Interesting and definitely worthwhile
Ilia Asafiev | Maryland, USA | 02/23/2002
(4 out of 5 stars)
"First of all, here's where I stand. Testament is my favorite heavy metal band, and The Ritual is one of my favorite albums of all time. Here's why.Everything begins with a brooding "Signs of Chaos," an eerie-sounding guitar solo, foreshadowing the things to come. It leads right into "Electric Crown," which has an element of Metallica to it, but that's exactly where that ends. The album continues with a heavier offering, "So Many Lies." Going on, we encounter "Let Go Of My World," an oddly-timed bit with an absolutely incredible guitar solo. There are quite a few surprises, up until the very end.The compositions on this release are wonderful. There may be one or two weaker songs, with some riffs keeping with trite key progressions, but these weaknesses can be overlooked without much regret.One thing that cannot be overlooked is the lead guitar work - Alex Skolnik shines on every one of the tracks with melodically complex and technically stunning solos.
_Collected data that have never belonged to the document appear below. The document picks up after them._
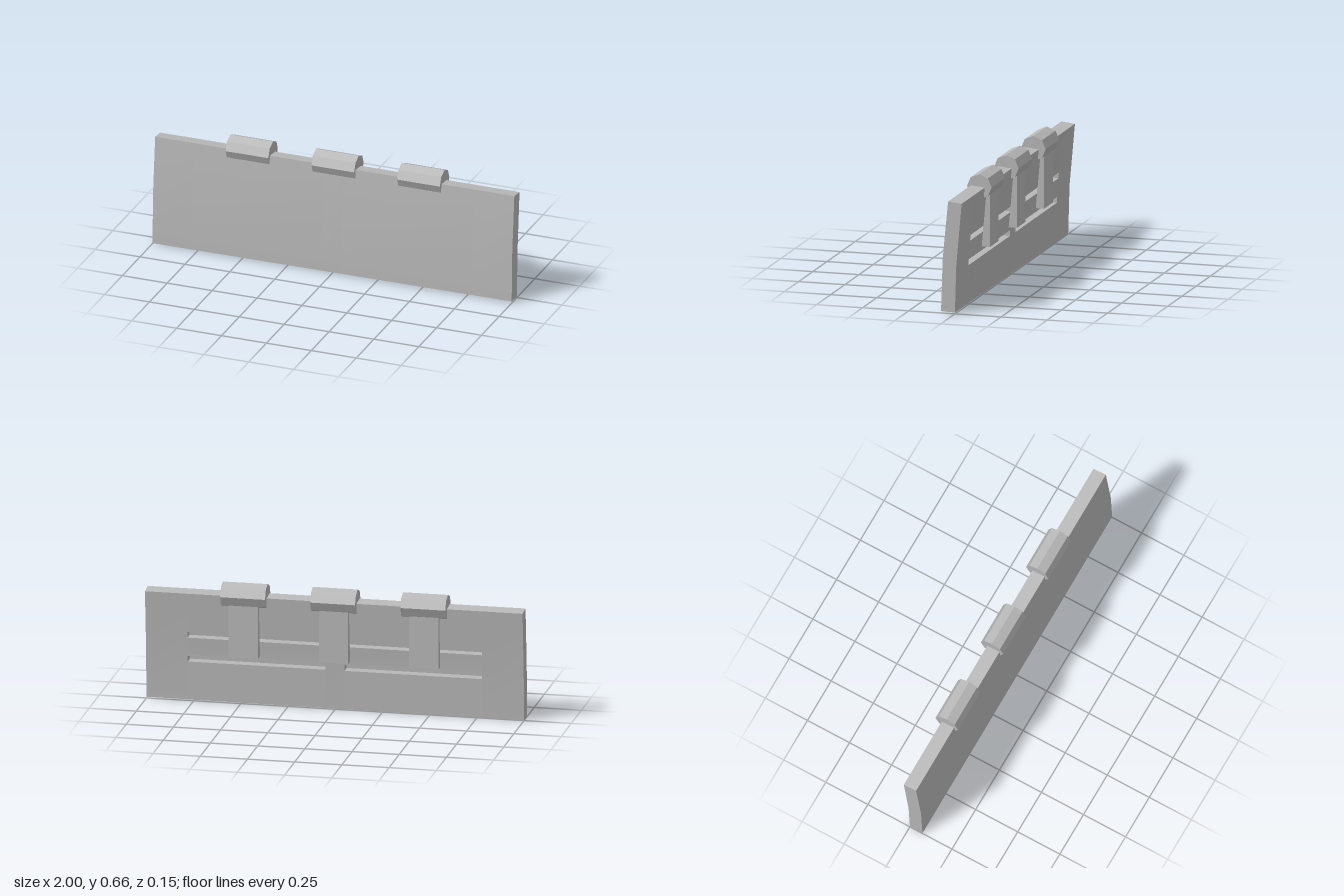
import * as THREE from 'three';
import { toCreasedNormals } from 'three/addons/utils/BufferGeometryUtils.js';

const grey = new THREE.MeshStandardMaterial({ color: 0xb8b8b8 });
grey.name = 'plain grey';

// Extrudes a [z, y] cross-section along x from x0 to x1.
function prism(points, x0, x1) {
  const shape = new THREE.Shape(points.map(([z, y]) => new THREE.Vector2(-z, y)));
  const geo = new THREE.ExtrudeGeometry(shape, { depth: x1 - x0, bevelEnabled: false });
  geo.rotateY(Math.PI / 2).translate(x0, 0, 0);
  return geo;
}

function addPart(parent, name, geo) {
  const mesh = new THREE.Mesh(toCreasedNormals(geo, 0.3), grey);
  mesh.name = name;
  parent.add(mesh);
}

// Depth of the plate's back surface at height y (one bend at y = 0.26).
function backZ(y) {
  return y < 0.26 ? -0.0075 * (y / 0.26) : -0.0075 - 0.029 * ((y - 0.26) / 0.326);
}

// Plate cross-section, optionally notched by the two slots in the back.
function plateProfile(slotted) {
  const notch = (y0, y1) => [
    [backZ(y0), y0], [backZ(y0) + 0.055, y0], [backZ(y1) + 0.055, y1], [backZ(y1), y1],
  ];
  return [
    [0.037, 0.594], [0.066, 0.29], [0.075, 0.003], [0, 0],
    ...(slotted ? notch(0.212, 0.243) : []),
    [backZ(0.26), 0.26],
    ...(slotted ? notch(0.343, 0.374) : []),
    [backZ(0.586), 0.586],
  ];
}

export function createModel() {
  const model = new THREE.Group();
  model.name = 'hungPanel';

  // Bent plate, in lengths with and without slots
  const plate = new THREE.Group();
  plate.name = 'plate';
  model.add(plate);
  const stops = [-1, -0.78, -0.05, 0.05, 0.78, 1];
  for (let i = 0; i < 5; i++) {
    const slotted = i % 2 === 1;
    const geo = prism(plateProfile(slotted), stops[i], stops[i + 1]);
    // The lower edge rises very slightly toward +x
    const pos = geo.attributes.position;
    for (let k = 0; k < pos.count; k++) {
      if (pos.getY(k) < 0.05) pos.setY(k, pos.getY(k) + 0.0035 * (pos.getX(k) + 1));
    }
    addPart(plate, slotted ? 'slottedLength' : 'solidLength', geo);
  }

  // Eight-sided hinge barrels with straps down the back
  const octagon = Array.from({ length: 8 }, (_, i) => {
    const a = (i * Math.PI) / 4;
    return [-0.0075 + 0.0665 * Math.sin(a), 0.589 + 0.0665 * Math.cos(a)];
  });
  const strap = [[-0.052, 0.263], [-0.052, 0.585], [-0.034, 0.585], [-0.007, 0.264]];
  for (const x of [-0.48, -0.002, 0.475]) {
    const hinge = new THREE.Group();
    hinge.name = 'hinge';
    addPart(hinge, 'barrel', prism(octagon, x - 0.119, x + 0.119));
    addPart(hinge, 'strap', prism(strap, x - 0.078, x + 0.078));
    model.add(hinge);
  }
  return model;
}
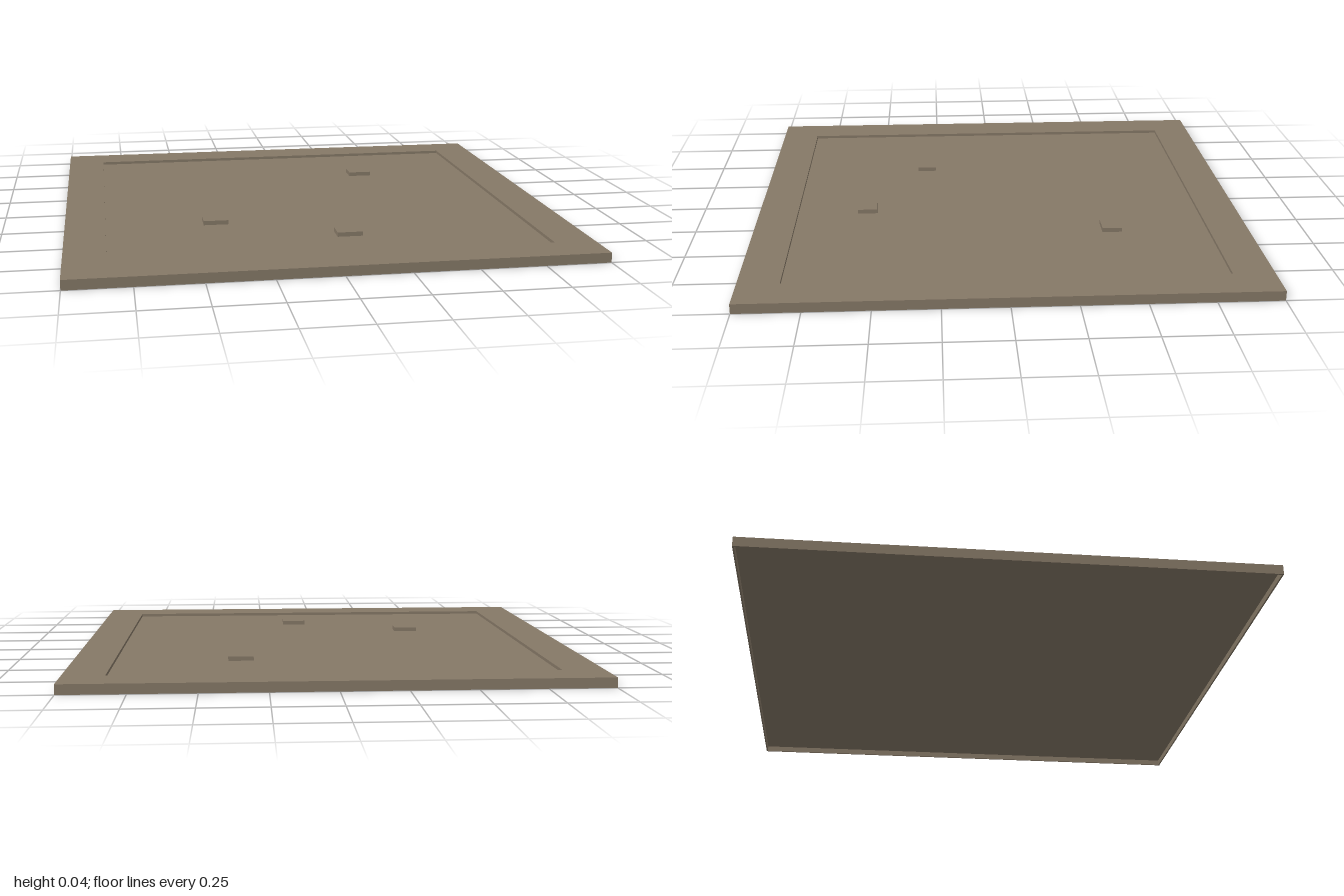
import * as THREE from 'three';

const HEIGHT = 0.038;   // top of the rim
const FLOOR = 0.026;    // sunken floor and underside level
const INNER = 0.84;     // half width of the sunken panel
const WALL = 0.006;     // thickness of the skirt

const stone = new THREE.MeshStandardMaterial({ color: 0x857866 });
stone.name = 'stone';

// Square frame lying flat, from y0 up to y1
function frame(name, outer, inner, y0, y1) {
  const square = (Type, h) => new Type([
    new THREE.Vector2(-h, -h), new THREE.Vector2(h, -h),
    new THREE.Vector2(h, h), new THREE.Vector2(-h, h),
  ]);
  const shape = square(THREE.Shape, outer);
  shape.holes.push(square(THREE.Path, inner));
  const geometry = new THREE.ExtrudeGeometry(shape, { depth: y1 - y0, bevelEnabled: false });
  geometry.rotateX(-Math.PI / 2).translate(0, y0, 0);
  const mesh = new THREE.Mesh(geometry, stone);
  mesh.name = name;
  return mesh;
}

function box(name, x, z, w, d, y0, y1) {
  const mesh = new THREE.Mesh(new THREE.BoxGeometry(w, y1 - y0, d), stone);
  mesh.position.set(x, (y0 + y1) / 2, z);
  mesh.name = name;
  return mesh;
}

export function createModel() {
  const group = new THREE.Group();
  group.name = 'floorSlab';

  // Raised border, thin skirt below it and the sunken floor
  group.add(frame('rim', 1, INNER, FLOOR, HEIGHT));
  group.add(frame('skirt', 1, 1 - WALL, 0, FLOOR));
  group.add(box('floor', 0, 0, 2 * (1 - WALL), 2 * (1 - WALL), FLOOR - 0.002, FLOOR));

  // Small loose blocks on the floor
  for (const [x, z] of [[0.35, -0.45], [-0.4, 0.3], [0.1, 0.55]]) {
    group.add(box('block', x, z, 0.1, 0.08, FLOOR, 0.043));
  }
  return group;
}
The highlights for me are "Agony", where the solo reflects the song title very appropriately, and the ballad "Return To Serenity," for which the guitar solo is long and varied, building up to its resolution - similar in compositional approach to such pieces as Scorpions' Still Loving You and Pantera's The Sleep.The vocals are also quite good. I'm not a fan of the later vocal styling that Testament adopted, and this is very little like it. There is a clear melody in the singing, but it has a definite growl to it, which conveys quite well the adrenaline high that the singer experiences through his music.The production quality is mediocre, but not so bad as to take away from the good elements of the record. If you play this on the most average speakers/headphones, you will be able to make out what the band's trying to play/say. Quality may be subpar, but at least it's consistent.And on a final note, this album is not to be compared to any of Metallica's efforts. Metallica could only wish they had the guts to put out something like this, especially nowdays; their lead guitar, for example, does not even begin to compare. I'm amazed that people actually say that this album is inferior to Metallica's self-titled release. Production-wise, perhaps, but definitely not musically."
Testament's Best Album
AJ | 05/02/2003
(5 out of 5 stars)
"I have been a Testament fan for 14 years, and this is definitely my favorite album! Every single song on here is great. If I am in a bad mood I pop this CD in and I always feel better. Chuck's beautiful voice is amazing. Even my kids ask me to play this album in the car, and they usually complain about any other metal I play (and we're talking the good stuff like Maiden and Anthrax!) I say definitely buy this album, you will not be disappointed! Testament rules!"
Testament- The Ritual
Christopher Labaume | Moulton, TX | 06/30/2006
(5 out of 5 stars)
"Old school thrash metal with a dark, slow groove. Clean sounding vocals well sung by frontman Chuck Billy, Blistering solos ripped with absolute finness and perfection by guitarists Alex Skolnick and Eric Peterson, a steady, pounding rythym section from bassist Greg Christian and drummer Louie Clemente. I would love to see this original lineup put out a new recording sometime in the near future."
Blows Metallica's Black album out of the water
Daniel V Davis | Dallas, Texas | 06/15/2003
(5 out of 5 stars)
"Metallica and Testament both switched from thrash to heavy crunch around the same time. Problem was Metallica's sound got wimpy. Testaments sound has the heavy crunch that Metallica was hopeing for and failed. A very underrated album. Check out Return to Serenity and Electric Crown for starters and compare to the [stuff] Metallica did and judge for yourself."